Which city has the most fragmented government? Not Chicago. In American Metropolitics: The New Suburban Reality Minnesota state senator and polymath Myron Orfield tabulates census data to show that the metropolitan area with the most county, municipality, and township governments per 100,000 residents is Pittsburgh, with 17.7. Chicago places ninth, with only 6.6. Least fragmented, by this measurement, are San Diego (0.7) and Los Angeles and Phoenix (both 1.2).
Things you can’t do by the numbers. Writing in Commonweal (June 15), Margery Frisbie recalls that the late Monsignor John Egan–revered for “enfranchising lay people, women, blacks, Jews, Muslims, the poor, and the homeless”–almost didn’t qualify for the priesthood because Greek and Latin were too hard for him at Quigley Preparatory Seminary. “Egan, you didn’t quite make it,” Father George Beemsterboer told him. “But I’m shading your grades a few points because we need priests who are kind more than we need priests who know Latin.”
Climate forecasting models for Illinois “tend to agree on some things, such as the likelihood of hotter and drier summers,” writes James Krohe Jr. in Illinois Issues (April). “They disagree about nearly everything else. The degree of uncertainty in climate forecasts is significant. Estimates of future Illinois corn yields reported in 1997 by the U.S. EPA, for example, ranged from hardly any change to declines of up to a third. Soybean yields under the same projections could drop by 24 percent (soybeans don’t like heat) or increase by 13 percent (they like extra rain and carbon dioxide). A more recent analysis that took into account more factors suggests soybean yields may nearly double.”
Why Republicans and Libertarians are in trouble, long term. In the August 5-12 issue of the New Republic, John Judis and Ruy Texeira analyze why professionals (who make up about one-fifth of all voters) have turned toward Democrats: “While corporate managers are trained to gauge their success through profit and loss, professionals are trained to see theirs as primarily, or at least equally, linked to the quality of the service or idea they produce. Writers want their books or articles to win literary prizes; teachers want their pupils to learn; doctors and nurses want their patients to be cured. But as the ranks of professionals have grown, they have increasingly become subject to control from large institutions–media conglomerates, insurance companies, etc.–that have imposed what they see as alien profit-and-loss standards onto their work. As a result, many professionals have come to draw a sharp distinction between their priorities and those of the market.”
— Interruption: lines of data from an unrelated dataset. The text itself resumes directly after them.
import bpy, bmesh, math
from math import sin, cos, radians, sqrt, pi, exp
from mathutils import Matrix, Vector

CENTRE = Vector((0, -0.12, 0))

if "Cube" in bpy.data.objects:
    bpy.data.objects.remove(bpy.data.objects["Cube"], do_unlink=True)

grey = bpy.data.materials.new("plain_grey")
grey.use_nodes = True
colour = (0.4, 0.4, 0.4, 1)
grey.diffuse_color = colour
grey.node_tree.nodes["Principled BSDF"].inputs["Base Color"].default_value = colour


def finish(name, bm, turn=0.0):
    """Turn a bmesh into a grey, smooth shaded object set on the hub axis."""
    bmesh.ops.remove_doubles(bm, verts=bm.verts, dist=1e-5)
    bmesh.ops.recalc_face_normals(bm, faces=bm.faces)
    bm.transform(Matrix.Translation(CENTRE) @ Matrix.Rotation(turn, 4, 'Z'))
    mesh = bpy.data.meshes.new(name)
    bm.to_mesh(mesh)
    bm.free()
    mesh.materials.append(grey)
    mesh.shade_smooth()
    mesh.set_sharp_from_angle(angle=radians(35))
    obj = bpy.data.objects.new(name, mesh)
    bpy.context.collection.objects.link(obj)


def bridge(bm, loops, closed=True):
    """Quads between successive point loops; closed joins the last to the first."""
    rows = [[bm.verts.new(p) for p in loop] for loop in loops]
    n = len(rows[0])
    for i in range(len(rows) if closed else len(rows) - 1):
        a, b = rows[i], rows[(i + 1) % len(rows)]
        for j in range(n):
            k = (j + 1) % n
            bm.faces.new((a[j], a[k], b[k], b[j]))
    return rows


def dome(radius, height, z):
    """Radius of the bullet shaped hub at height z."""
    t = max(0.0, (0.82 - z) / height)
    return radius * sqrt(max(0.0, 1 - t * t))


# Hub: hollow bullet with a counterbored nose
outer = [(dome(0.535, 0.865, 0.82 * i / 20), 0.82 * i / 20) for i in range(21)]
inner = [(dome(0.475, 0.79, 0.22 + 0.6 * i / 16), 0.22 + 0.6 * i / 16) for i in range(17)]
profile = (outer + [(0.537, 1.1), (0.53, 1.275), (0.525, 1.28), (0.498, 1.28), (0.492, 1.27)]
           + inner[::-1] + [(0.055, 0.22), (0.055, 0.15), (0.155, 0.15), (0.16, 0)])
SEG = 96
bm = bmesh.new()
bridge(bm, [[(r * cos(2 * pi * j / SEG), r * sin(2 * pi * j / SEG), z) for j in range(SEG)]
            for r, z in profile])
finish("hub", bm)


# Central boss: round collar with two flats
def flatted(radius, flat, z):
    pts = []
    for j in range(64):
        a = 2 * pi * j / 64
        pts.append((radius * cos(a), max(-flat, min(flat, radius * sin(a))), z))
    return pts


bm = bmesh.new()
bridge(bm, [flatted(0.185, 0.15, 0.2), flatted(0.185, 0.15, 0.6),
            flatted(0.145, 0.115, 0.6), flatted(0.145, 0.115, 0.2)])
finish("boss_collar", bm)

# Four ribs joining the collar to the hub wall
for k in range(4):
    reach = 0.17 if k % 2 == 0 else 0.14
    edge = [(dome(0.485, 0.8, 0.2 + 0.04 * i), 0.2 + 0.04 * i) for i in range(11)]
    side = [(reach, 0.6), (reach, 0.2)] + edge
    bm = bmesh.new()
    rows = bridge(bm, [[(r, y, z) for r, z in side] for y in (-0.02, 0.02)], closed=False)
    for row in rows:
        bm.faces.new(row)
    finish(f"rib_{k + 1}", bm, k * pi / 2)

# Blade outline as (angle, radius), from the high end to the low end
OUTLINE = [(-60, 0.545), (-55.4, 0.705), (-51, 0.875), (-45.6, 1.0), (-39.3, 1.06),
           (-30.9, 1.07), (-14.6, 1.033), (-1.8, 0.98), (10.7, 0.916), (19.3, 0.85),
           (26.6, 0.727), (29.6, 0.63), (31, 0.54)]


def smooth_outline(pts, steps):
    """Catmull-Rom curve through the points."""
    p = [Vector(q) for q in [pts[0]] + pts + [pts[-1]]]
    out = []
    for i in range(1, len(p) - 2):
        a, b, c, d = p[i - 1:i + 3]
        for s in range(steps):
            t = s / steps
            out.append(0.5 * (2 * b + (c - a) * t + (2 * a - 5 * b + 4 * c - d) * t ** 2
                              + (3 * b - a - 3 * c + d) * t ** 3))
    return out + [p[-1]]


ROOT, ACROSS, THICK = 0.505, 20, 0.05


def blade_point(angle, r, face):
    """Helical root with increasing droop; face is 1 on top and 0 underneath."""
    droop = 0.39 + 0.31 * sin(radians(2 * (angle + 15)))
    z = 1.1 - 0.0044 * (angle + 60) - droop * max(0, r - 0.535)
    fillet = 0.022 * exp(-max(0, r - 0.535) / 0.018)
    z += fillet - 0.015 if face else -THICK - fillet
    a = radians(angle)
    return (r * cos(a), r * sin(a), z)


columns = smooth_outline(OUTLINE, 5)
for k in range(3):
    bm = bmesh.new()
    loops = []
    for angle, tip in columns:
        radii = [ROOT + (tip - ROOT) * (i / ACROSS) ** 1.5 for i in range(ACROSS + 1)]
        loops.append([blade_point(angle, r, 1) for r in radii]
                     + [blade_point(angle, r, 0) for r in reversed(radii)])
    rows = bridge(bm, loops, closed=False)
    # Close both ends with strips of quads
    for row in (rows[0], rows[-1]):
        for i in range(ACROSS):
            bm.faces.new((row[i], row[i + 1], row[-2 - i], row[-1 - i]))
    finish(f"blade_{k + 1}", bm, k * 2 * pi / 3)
Time travel. Marlin Bowles of the Morton Arboretum, quoted in Chicago Wilderness (Summer): “Wolf Road Prairie is the one place where you can look at a line drawn by the Public Land Survey people in the 1820s and then go there and still see the same prairie-timber boundary that they saw. That gives me goose bumps.”
“What have we accomplished, if things are as bad as ever?” asks Milton Moskowitz, who quit a job in advertising 35 years ago to publish a newsletter on the social responsibilities of business. “It appears that much of the corporate social responsibility movement has dealt in peripheral matters, in language, in mechanical social screens. Behind the scenes, the dirty work went on as usual” (Business Ethics, May-August).
In a sentence. Suburban Lisle attorney Eric Singer writes in the August issue of “Focus,” newsletter of the Chicago chapter of the American Institute of Architects: “If your design requires flawless execution, you are asking for trouble.”